The “Heartbeat Bill” was tacked onto an unrelated child abuse bill, HB 493, at the last minute. Controversial bills are often folded into more easily passible legislation but the pairing of the anti-abortion bill with the child abuse bill is a disturbingly ironic example of this practice because the “Heartbeat Bill” does not include exceptions for abortions in the case of incest or rape. Similar bills had been considered by Ohio state legislators in other years but failed to pass the senate. However, now that we are moving out of the Obama years and into the reign of Trump, state legislators are more confident in their ability to pass such amendments. Following the vote to pass the “Heartbeat Bill,” Ohio Senate President, Keith Faber stated, “A new President, new Supreme Court justice appointees change the dynamic, there was a consensus in our caucus to move forward…I think it has a better chance than it had before.”
It is unclear whether Governor Kasich will pass the “Heartbeat Bill.” In the past he has expressed doubt as to whether such a law would be constitutional, however, his political record paints him as staunchly anti-abortion, although he has stated that there should be exceptions for rape or incest. While many Republicans and Democrats would have preferred Kasich to Trump for president, the Ohio Governor is actually much more clearcut on his pro-life stance. When it comes to reproductive rights, Kasich’s political record is almost as threatening to women as that of Vice President-elect, Mike Pence, who cut Planned Parenthood funding in Indiana and believes there is a difference between normal rape and “forcible rape.” Since 2011, Kasich has signed sixteen measures that cut funds for organizations that provided family planning and abortions. In his time as governor, almost half of the Ohio clinics that provided abortions have closed.
— ACLU of Ohio (@acluohio) December 7, 2016

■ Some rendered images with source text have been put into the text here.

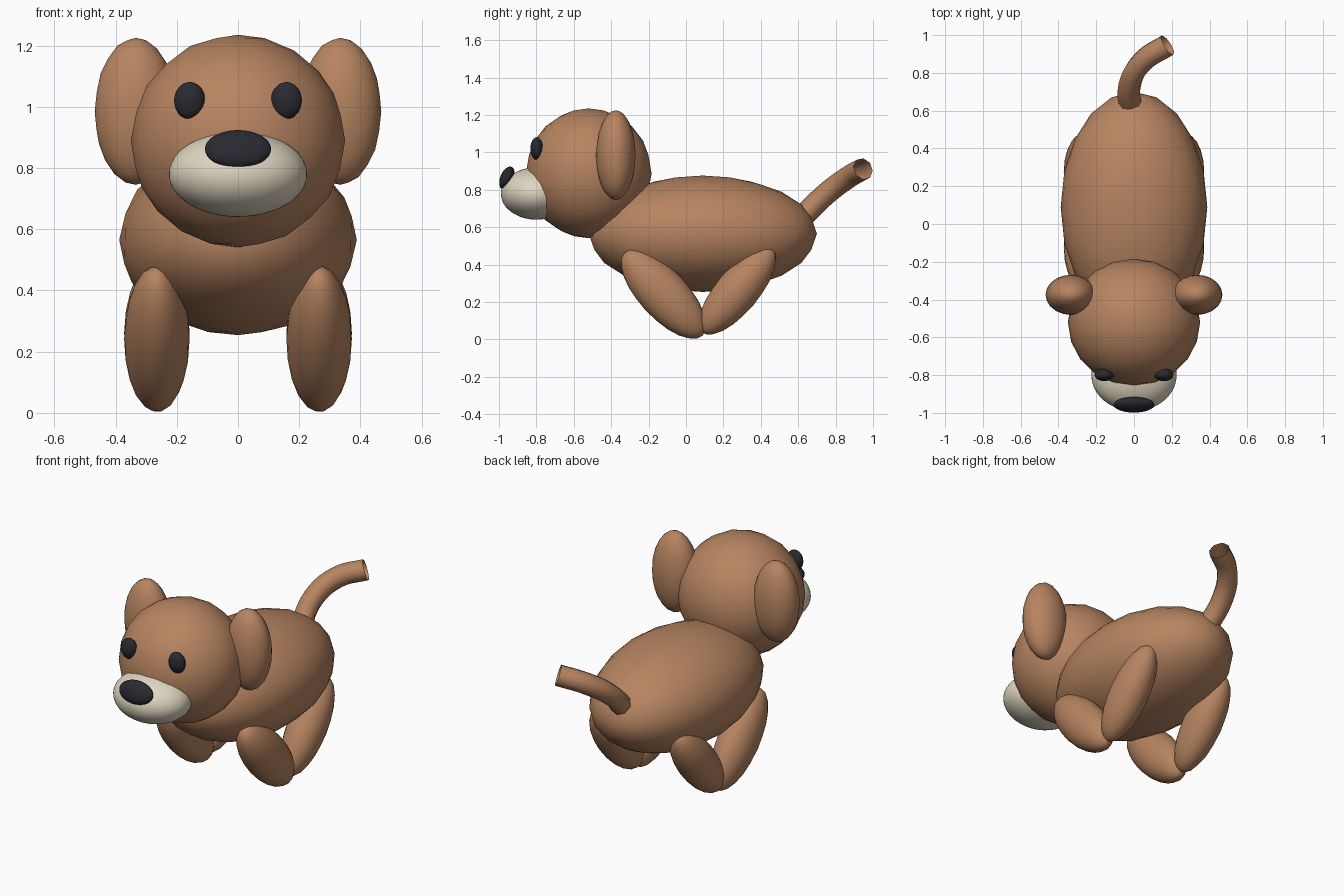
import bpy, math

if "Cube" in bpy.data.objects:
    bpy.data.objects.remove(bpy.data.objects["Cube"])


def material(name, rgb):
    m = bpy.data.materials.new(name)
    m.diffuse_color = (*rgb, 1)
    m.use_nodes = True
    m.node_tree.nodes["Principled BSDF"].inputs["Base Color"].default_value = m.diffuse_color
    return m


BROWN = material("brown fur", (0.47, 0.23, 0.118))
CREAM = material("cream muzzle", (0.74, 0.67, 0.53))
BLACK = material("soft black", (0.022, 0.022, 0.03))


def ellipsoid(name, center, radii, mat, tilt=0, detail=3):
    """Smooth icosphere stretched to radii, tilted about x (degrees)."""
    bpy.ops.mesh.primitive_ico_sphere_add(subdivisions=detail, radius=1, location=center)
    ob = bpy.context.object
    ob.name = name
    ob.scale = radii
    ob.rotation_euler.x = math.radians(tilt)
    ob.data.materials.append(mat)
    bpy.ops.object.shade_smooth()
    return ob


# Body and head
ellipsoid("body", (0, 0.09, 0.565), (0.388, 0.61, 0.311), BROWN)
ellipsoid("head", (0, -0.52, 0.888), (0.35, 0.336, 0.347), BROWN)

# Muzzle and nose
ellipsoid("muzzle", (0, -0.80, 0.78), (0.226, 0.19, 0.14), CREAM, detail=4)
ellipsoid("nose", (0, -0.957, 0.862), (0.108, 0.036, 0.065), BLACK, tilt=-22, detail=4)

# Ears, eyes and legs in pairs
for side, label in ((-1, "left"), (1, "right")):
    ellipsoid(label + "_ear", (side * 0.334, -0.375, 0.985), (0.134, 0.106, 0.24), BROWN)
    ellipsoid(label + "_eye", (side * 0.158, -0.798, 1.02), (0.051, 0.034, 0.061), BLACK)
    ellipsoid(label + "_front_leg", (side * 0.265, -0.12, 0.242),
              (0.107, 0.13, 0.305), BROWN, tilt=43)
    ellipsoid(label + "_hind_leg", (side * 0.265, 0.275, 0.26),
              (0.107, 0.115, 0.293), BROWN, tilt=-40)

# Tail: an open tube swept along a bent path
curve = bpy.data.curves.new("tail", "CURVE")
curve.dimensions = "3D"
curve.bevel_depth = 0.06
curve.bevel_resolution = 2
curve.resolution_u = 5
curve.use_fill_caps = False
path = [(-0.01, 0.58, 0.61), (-0.022, 0.74, 0.77), (0.05, 0.865, 0.865), (0.178, 0.947, 0.912)]
spline = curve.splines.new("BEZIER")
spline.bezier_points.add(len(path) - 1)
for point, co in zip(spline.bezier_points, path):
    point.co = co
    point.handle_left_type = point.handle_right_type = "AUTO"
tail = bpy.data.objects.new("tail", curve)
bpy.context.collection.objects.link(tail)
curve.materials.append(BROWN)
bpy.ops.object.select_all(action="DESELECT")
tail.select_set(True)
bpy.context.view_layer.objects.active = tail
bpy.ops.object.convert(target="MESH")
bpy.context.object.name = "tail"
bpy.ops.object.shade_smooth()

Even if he does not pass the “Heartbeat Bill, “there is another anti-abortion measure in Ohio that is vying for space on the governor’s desk. SB 127 is another time-based abortion ban. It would criminalize most abortions after twenty weeks (currently Ohio’s limit is twenty-four weeks). It has been passed by the Senate is currently waiting to be voted on in the House of Representatives.
If Kasich does approve the “Heartbeat Bill” it would go into law early in 2017. Next year may end up being an extremely busy year for the ACLU, the Ohio chapter of the organization has vowed to take legal measures against the bill if it were to go into effect.

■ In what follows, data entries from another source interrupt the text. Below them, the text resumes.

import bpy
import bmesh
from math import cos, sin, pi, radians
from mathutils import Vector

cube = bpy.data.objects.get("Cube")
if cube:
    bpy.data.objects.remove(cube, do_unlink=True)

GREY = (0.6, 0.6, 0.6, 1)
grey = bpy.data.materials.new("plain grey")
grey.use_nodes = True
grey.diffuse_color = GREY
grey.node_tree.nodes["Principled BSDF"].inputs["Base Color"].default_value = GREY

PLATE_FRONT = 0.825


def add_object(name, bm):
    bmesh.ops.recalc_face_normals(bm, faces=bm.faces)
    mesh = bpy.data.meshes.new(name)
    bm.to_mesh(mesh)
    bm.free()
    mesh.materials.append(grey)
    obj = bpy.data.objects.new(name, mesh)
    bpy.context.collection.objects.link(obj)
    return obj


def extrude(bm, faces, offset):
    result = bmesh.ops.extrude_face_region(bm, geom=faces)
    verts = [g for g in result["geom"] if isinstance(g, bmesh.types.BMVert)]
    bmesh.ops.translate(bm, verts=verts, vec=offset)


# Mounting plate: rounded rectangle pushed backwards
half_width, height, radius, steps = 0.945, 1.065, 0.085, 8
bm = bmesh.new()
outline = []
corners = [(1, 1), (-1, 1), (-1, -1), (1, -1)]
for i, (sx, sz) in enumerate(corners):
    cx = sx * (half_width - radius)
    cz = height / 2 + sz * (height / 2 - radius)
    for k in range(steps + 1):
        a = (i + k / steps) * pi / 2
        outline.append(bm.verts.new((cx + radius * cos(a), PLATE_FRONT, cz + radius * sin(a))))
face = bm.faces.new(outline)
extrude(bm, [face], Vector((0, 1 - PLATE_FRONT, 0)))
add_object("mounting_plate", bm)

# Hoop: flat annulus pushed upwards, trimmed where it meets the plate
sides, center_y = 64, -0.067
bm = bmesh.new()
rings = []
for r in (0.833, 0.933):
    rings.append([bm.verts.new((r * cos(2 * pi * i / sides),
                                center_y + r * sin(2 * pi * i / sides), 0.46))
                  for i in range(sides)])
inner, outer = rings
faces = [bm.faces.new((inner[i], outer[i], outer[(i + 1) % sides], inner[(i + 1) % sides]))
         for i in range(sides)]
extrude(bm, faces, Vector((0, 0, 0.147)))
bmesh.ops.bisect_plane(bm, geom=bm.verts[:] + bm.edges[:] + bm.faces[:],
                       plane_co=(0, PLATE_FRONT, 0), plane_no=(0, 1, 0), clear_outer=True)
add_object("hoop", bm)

Sign a petition to Kasich to veto the “Heartbeat Bill” here and support the organizations that are fighting to product women’s reproductive rights. Head over to the official websites of Planned Parenthood, the Center for Reproductive Rights, and the American Civil Liberties Union, to learn about how you can help.

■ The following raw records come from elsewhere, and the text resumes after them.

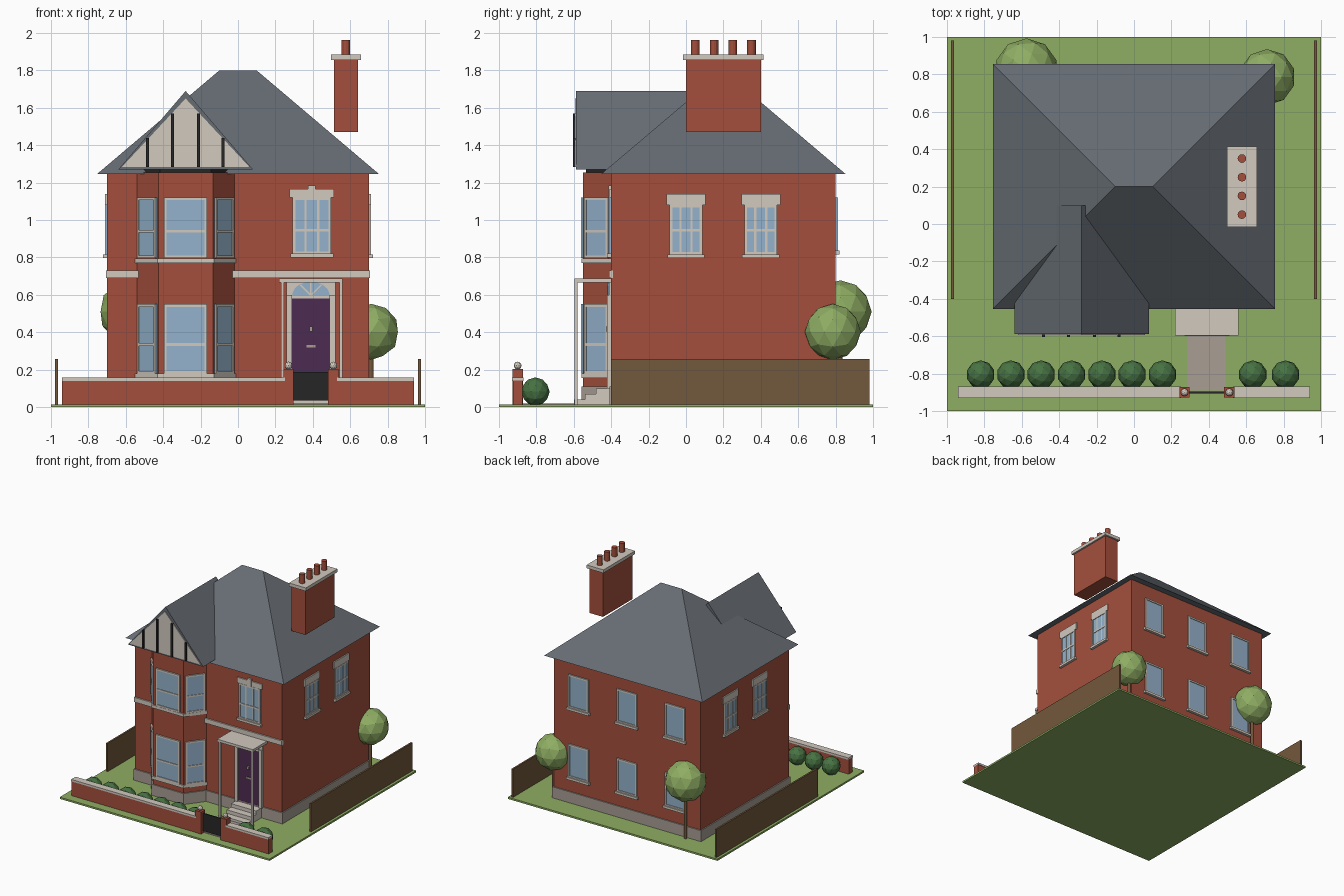
import bpy, bmesh, math
from mathutils import Matrix, Vector

cube = bpy.data.objects.get("Cube")
if cube:
    bpy.data.objects.remove(cube)


# Materials
def linear(c):
    return c / 12.92 if c <= 0.04045 else ((c + 0.055) / 1.055) ** 2.4


def material(name, *rgb):
    mat = bpy.data.materials.new(name)
    mat.use_nodes = True
    colour = [linear(c) for c in rgb] + [1]
    mat.diffuse_color = colour
    mat.node_tree.nodes["Principled BSDF"].inputs["Base Color"].default_value = colour
    return mat


BRICK = material("red_brick", .64, .31, .235)
SLATE = material("roof_slate", .40, .425, .45)
STONE = material("pale_stone", .82, .79, .75)
GLASS = material("window_glass", .58, .70, .80)
PURPLE = material("door_purple", .30, .17, .32)
BLACK = material("black_paint", .15, .15, .155)
GREEN = material("leaf_green", .56, .68, .39)
BUSH = material("hedge_green", .28, .45, .26)
WOOD = material("brown_wood", .45, .345, .235)
PAVING = material("grey_paving", .66, .62, .58)


# Helpers
def finish(name, bm, mats, matrix=None):
    mesh = bpy.data.meshes.new(name)
    bmesh.ops.recalc_face_normals(bm, faces=bm.faces)
    bm.to_mesh(mesh)
    bm.free()
    for mat in mats:
        mesh.materials.append(mat)
    obj = bpy.data.objects.new(name, mesh)
    if matrix:
        obj.matrix_world = matrix
    bpy.context.collection.objects.link(obj)
    return obj


def boxes(name, parts, matrix=None):
    """Each part is (material, (x0, x1), (y0, y1), (z0, z1))."""
    bm = bmesh.new()
    mats = []
    for mat, *spans in parts:
        if mat not in mats:
            mats.append(mat)
        centre = Vector([(a + b) / 2 for a, b in spans])
        scale = Matrix.Diagonal([abs(b - a) for a, b in spans] + [1])
        made = bmesh.ops.create_cube(bm, size=1, matrix=Matrix.Translation(centre) @ scale)
        for face in {f for v in made["verts"] for f in v.link_faces}:
            face.material_index = mats.index(mat)
    return finish(name, bm, mats, matrix)


def box(name, mat, x, y, z):
    return boxes(name, [(mat, x, y, z)])


def prism(name, mat, points, direction):
    bm = bmesh.new()
    base = bm.faces.new([bm.verts.new(p) for p in points])
    top = bmesh.ops.extrude_face_region(bm, geom=[base], use_keep_orig=True)["geom"]
    moved = [v for v in top if isinstance(v, bmesh.types.BMVert)]
    bmesh.ops.translate(bm, verts=moved, vec=direction)
    return finish(name, bm, [mat])


def ball(name, mat, centre, radius, detail=2):
    bm = bmesh.new()
    bmesh.ops.create_icosphere(bm, subdivisions=detail, radius=radius)
    return finish(name, bm, [mat], Matrix.Translation(centre))


def post(name, mat, x, y, z0, z1, radius):
    bm = bmesh.new()
    bmesh.ops.create_cone(bm, cap_ends=True, segments=12, radius1=radius,
                          radius2=radius, depth=z1 - z0)
    return finish(name, bm, [mat], Matrix.Translation((x, y, (z0 + z1) / 2)))


def window(name, x, y, angle, width, z0, z1, upright=0, rail=None,
           sill=True, header=0, keystone=False):
    w, t = width / 2, .014
    parts = [(GLASS, (-w, w), (-.006, .004), (z0, z1))]
    for s in (-1, 1):
        parts.append((STONE, (s * w, s * (w - t)), (-.012, 0), (z0, z1)))
    for z in (z0, z1 - t):
        parts.append((STONE, (-w, w), (-.012, 0), (z, z + t)))
    for i in range(upright):
        u = -w + width * (i + 1) / (upright + 1)
        parts.append((STONE, (u - .006, u + .006), (-.01, 0), (z0, z1)))
    if rail:
        parts.append((STONE, (-w, w), (-.011, 0), (rail - .007, rail + .007)))
    if sill:
        parts.append((STONE, (-w - .012, w + .012), (-.022, 0), (z0 - .018, z0 + .002)))
    if header:
        parts.append((STONE, (-w - .017, w + .017), (-.01, 0), (z1, z1 + header)))
    if keystone:
        parts.append((STONE, (-.02, .02), (-.014, 0), (z1, z1 + header + .02)))
    place = Matrix.Translation((x, y, 0)) @ Matrix.Rotation(angle, 4, "Z")
    return boxes(name, parts, place)


# Ground and path
box("lawn", GREEN, (-1, 1), (-1, 1), (0, .015))
box("path", PAVING, (.285, .49), (-.89, -.58), (.01, .02))

# House body
box("house_walls", BRICK, (-.7, .7), (-.4, .8), (.01, 1.245))
box("house_plinth", PAVING, (-.71, .71), (-.41, .81), (.01, .11))
for side, span in (("right", (-.705, -.52)), ("left", (-.035, .705))):
    box(side + "_string_course", STONE, span, (-.412, -.39), (.69, .73))

# Hipped main roof with a short ridge
bm = bmesh.new()
eaves = [bm.verts.new((x, y, 1.245)) for x, y in
         ((-.755, -.455), (.755, -.455), (.755, .855), (-.755, .855))]
ridge = [bm.verts.new((x, .2, 1.8)) for x in (-.1, .1)]
a, b, c, d = eaves
for corners in ((a, b, ridge[1], ridge[0]), (c, d, ridge[0], ridge[1]),
                (b, c, ridge[1]), (d, a, ridge[0]), (d, c, b, a)):
    bm.faces.new(corners)
finish("main_roof", bm, [SLATE])

# Two-storey bay
MID = -.28


def bay(name, mat, grow, z0, z1):
    wide, front = .26 + grow, .145 + grow * .6
    outline = [(-wide, -.4), (-front, -.55 - grow), (front, -.55 - grow),
               (wide, -.4), (wide, -.38), (-wide, -.38)]
    prism(name, mat, [(MID + x, y, z0) for x, y in outline], (0, 0, z1 - z0))


bay("bay_walls", BRICK, 0, .01, 1.255)
bay("bay_plinth", PAVING, .01, .01, .11)
bay("bay_lower_sill", STONE, .01, .155, .18)
bay("bay_upper_sill", STONE, .01, .77, .795)
bay("bay_top_board", BLACK, -.015, 1.25, 1.272)
lean = math.atan2(.15, .115)
for level, z0, z1, rail in (("lower", .18, .55, .335), ("upper", .797, 1.12, .94)):
    window("bay_front_window_" + level, MID, -.55, 0, .23, z0, z1, rail=rail, sill=False)
    for s, side in ((-1, "right"), (1, "left")):
        window(f"bay_{side}_window_{level}", MID + s * .2025, -.475, s * lean, .162,
               z0, z1, rail=rail, sill=False)

# Gable over the bay
prism("gable_roof", SLATE, [(MID - .36, -.588, 1.27), (MID + .36, -.588, 1.27),
                            (MID, -.588, 1.69)], (0, .688, 0))
prism("gable_panel", STONE, [(MID - .34, -.594, 1.285), (MID + .34, -.594, 1.285),
                             (MID, -.594, 1.65)], (0, .008, 0))
for i, (offset, top) in enumerate(((-.205, 1.44), (-.07, 1.57), (.07, 1.57), (.2, 1.44))):
    x = MID + offset
    box(f"gable_beam_{i}", BLACK, (x - .008, x + .008), (-.605, -.59), (1.285, top))

# Chimney
box("chimney_stack", BRICK, (.512, .642), (0, .4), (1.47, 1.86))
box("chimney_cap", STONE, (.497, .657), (-.015, .415), (1.857, 1.885))
for i in range(4):
    post(f"chimney_pot_{i}", BRICK, .577, .05 + i * .1, 1.88, 1.963, .023)

# Sash windows on the front, sides and back
window("front_window", .395, -.4, 0, .205, .818, 1.12, 2, .945, header=.045, keystone=True)
for s, side in ((-1, "right"), (1, "left")):
    for y in (0, .4):
        window(f"{side}_side_window_{y}", s * .7, y, s * math.pi / 2, .175, .815, 1.08,
               2, .945, header=.06)
for x in (-.46, 0, .46):
    for z in (.235, .835):
        window(f"back_window_{x}_{z}", x, .8, math.pi, .19, z, z + .285)

# Front door with fanlight
DOOR = .39
boxes("front_door", [
    (PURPLE, (DOOR - .1, DOOR + .1), (-.409, -.39), (.1, .58)),
    (STONE, (DOOR - .13, DOOR - .1), (-.422, -.39), (.1, .6)),
    (STONE, (DOOR + .1, DOOR + .13), (-.422, -.39), (.1, .6)),
    (STONE, (DOOR - .13, DOOR + .13), (-.412, -.39), (.58, .68)),
    (PAVING, (DOOR - .025, DOOR + .025), (-.414, -.4), (.32, .332)),
    (PAVING, (DOOR - .008, DOOR + .008), (-.428, -.4), (.405, .43))])
arc = [math.pi * i / 12 for i in range(13)]
prism("fanlight", GLASS, [(DOOR + .1 * math.cos(t), -.416, .597 + .073 * math.sin(t))
                          for t in arc], (0, .006, 0))
for i in (3, 6, 9):
    turn = Matrix.Translation((DOOR, -.417, .597)) @ Matrix.Rotation(-arc[i], 4, "Y")
    boxes(f"fanlight_bar_{i}", [(STONE, (0, .08), (-.003, .003), (-.004, .004))], turn)

# Porch canopy, posts and steps
box("porch_canopy", STONE, (.22, .56), (-.597, -.39), (.665, .687))
for x in (.238, .55):
    box(f"porch_post_{x}", STONE, (x - .008, x + .008), (-.595, -.579), (.01, .67))
for i in range(3):
    box(f"step_{i}", STONE, (.27, .51), (-.6 + i * .06, -.39), (.01, .04 + i * .03))

# Garden wall, piers and gate
for side, x0, x1 in (("right", -.94, .25), ("left", .53, .94)):
    box(side + "_garden_wall", BRICK, (x0, x1), (-.925, -.875), (.01, .142))
    box(side + "_wall_coping", STONE, (x0, x1), (-.93, -.87), (.14, .157))
for x in (.27, .51):
    box(f"gate_pier_{x}", BRICK, (x - .028, x + .028), (-.928, -.872), (.01, .205))
    ball(f"pier_finial_{x}", STONE, (x, -.9, .222), .021)
box("garden_gate", BLACK, (.298, .482), (-.905, -.895), (.035, .187))

# Side fences
for s, side in ((-1, "right"), (1, "left")):
    box(side + "_fence", WOOD, (s * .963, s * .978), (-.4, .98), (.01, .258))

# Hedge balls
for i, x in enumerate([-.82 + k * .162 for k in range(7)] + [.635, .81]):
    ball(f"hedge_ball_{i}", BUSH, (x, -.805, .083), .076)

# Trees in the back corners
for side, x, y, z, r in (("right", -.575, .825, .51, .168), ("left", .712, .785, .402, .15)):
    post(side + "_tree_trunk", WOOD, x, y, .01, z, .012)
    ball(side + "_tree_crown", GREEN, (x, y, z), r)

*Update: As of December 13th, Senator Kasich vetoed the “Hearbeat Bill” but signed SB 127, the twenty-week ban.
-Jasmine Williams for The Untitled Magazine